Upon completion of this section, you should be able to

  • Identify the most important organ system requiring supportive care in patients suffering from the cholinergic toxidrome.
Introduction

Monitoring and intensive supportive care are critical components of patient management in severe poisoning cases. Monitoring of exposed patients may need to be prolonged because of the possibility of delayed onset of effects from cholinesterase inhibitors.

Importance of Respiratory Support

Death from cholinesterase inhibitor poisoning is usually due to respiratory failure from a combination of: (Zwiener and Ginsburg 1988; Sofer, Tal et al. 1989; Reigart and Roberts 1999)

  • Bronchoconstriction.
  • Bronchorrhea.
  • Central respiratory depression.
  • Weakness or paralysis of respiratory muscles.

Therefore, early, aggressive respiratory support is a mainstay of treatment, including endotracheal intubation and mechanical ventilation when indicated.

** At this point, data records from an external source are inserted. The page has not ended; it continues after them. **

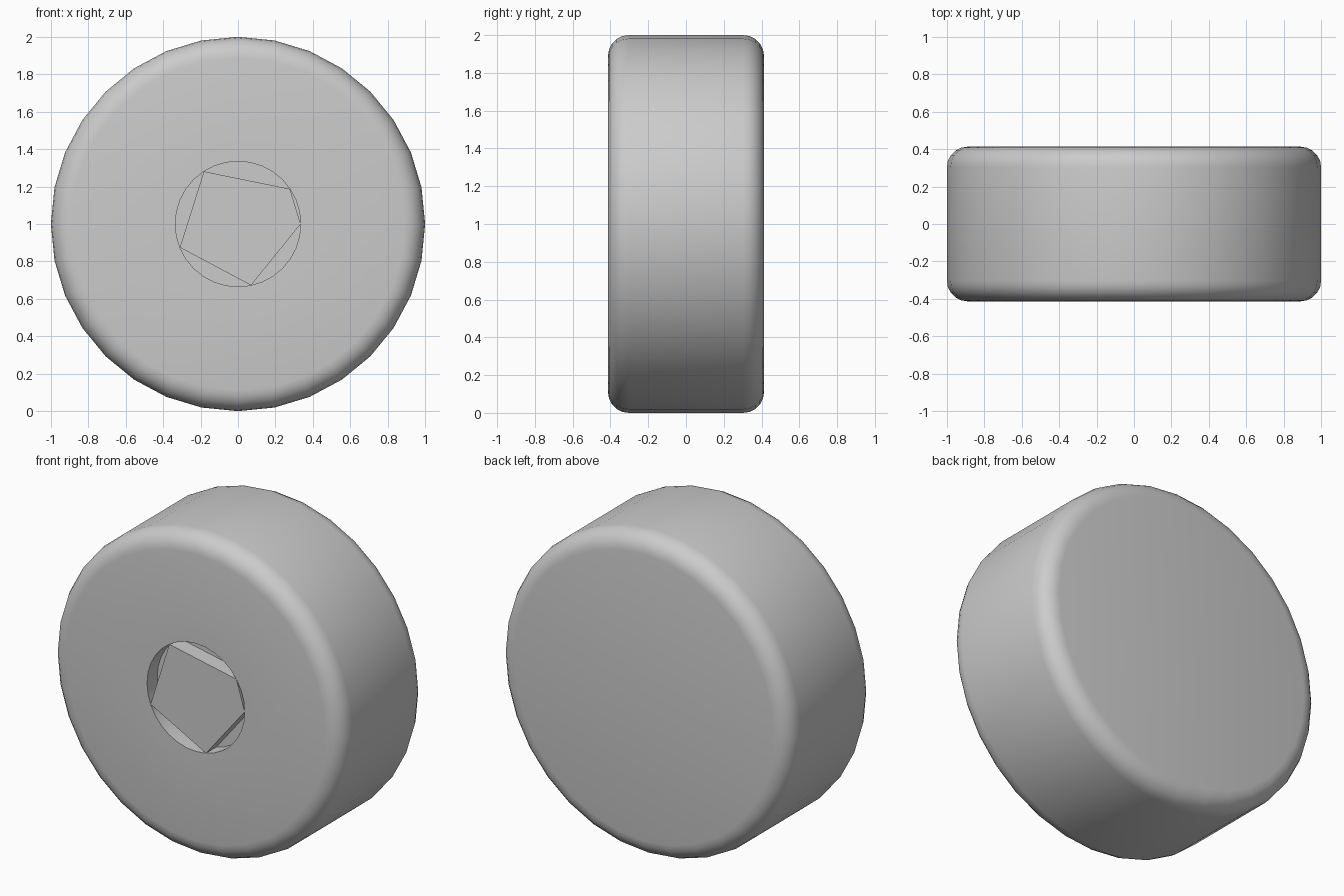
import bpy, bmesh
from math import sin, cos, pi, radians

if "Cube" in bpy.data.objects:
    bpy.data.objects.remove(bpy.data.objects["Cube"])

SIDES, HALF, FILLET, HOLE, DEPTH = 32, 0.413, 0.11, 0.335, 0.1


def finish(bm, name):
    bmesh.ops.recalc_face_normals(bm, faces=bm.faces)
    me = bpy.data.meshes.new(name)
    bm.to_mesh(me)
    bm.free()
    ob = bpy.data.objects.new(name, me)
    bpy.context.collection.objects.link(ob)
    bpy.ops.object.select_all(action='DESELECT')
    ob.select_set(True)
    bpy.context.view_layer.objects.active = ob
    bpy.ops.object.shade_smooth_by_angle(angle=radians(35))
    return ob


def loft(rings):
    """Bridge rings of equal length and cap both ends."""
    bm = bmesh.new()
    vs = [[bm.verts.new(p) for p in ring] for ring in rings]
    n = len(vs[0])
    for a, b in zip(vs, vs[1:]):
        for i in range(n):
            j = (i + 1) % n
            bm.faces.new((a[i], a[j], b[j], b[i]))
    bm.faces.new(vs[0])
    bm.faces.new(vs[-1][::-1])
    return bm


def ring(r, y, angles):
    return [(r * cos(a), y, 1 + r * sin(a)) for a in angles]


# Wheel body: recess floor, recess wall, front face, two rounded edges, back face
steps = [i * pi / 10 for i in range(6)]
inner = 1 - FILLET
profile = [(HOLE, DEPTH - HALF), (HOLE, -HALF)]
profile += [(inner + FILLET * sin(t), -HALF + FILLET * (1 - cos(t))) for t in steps]
profile += [(inner + FILLET * cos(t), HALF - FILLET * (1 - sin(t))) for t in steps]
turn = [2 * pi * i / SIDES for i in range(SIDES)]
finish(loft([ring(r, y, turn) for r, y in profile]), "wheel_body")

# Five-sided hub plug, flush with the front face, corners on the recess rim
corners = [radians(a) for a in (0, 34, 123, 202, 282)]
finish(loft([ring(HOLE, y, corners) for y in (-HALF, DEPTH - HALF)]), "hub_plug")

Key Points
  • Supportive care plays a critical role in the medical management of the cholinergic toxidrome.
  • Aggressive respiratory support is particularly important, since respiratory failure is the usual cause of fatality.
Page last reviewed: October 16, 2007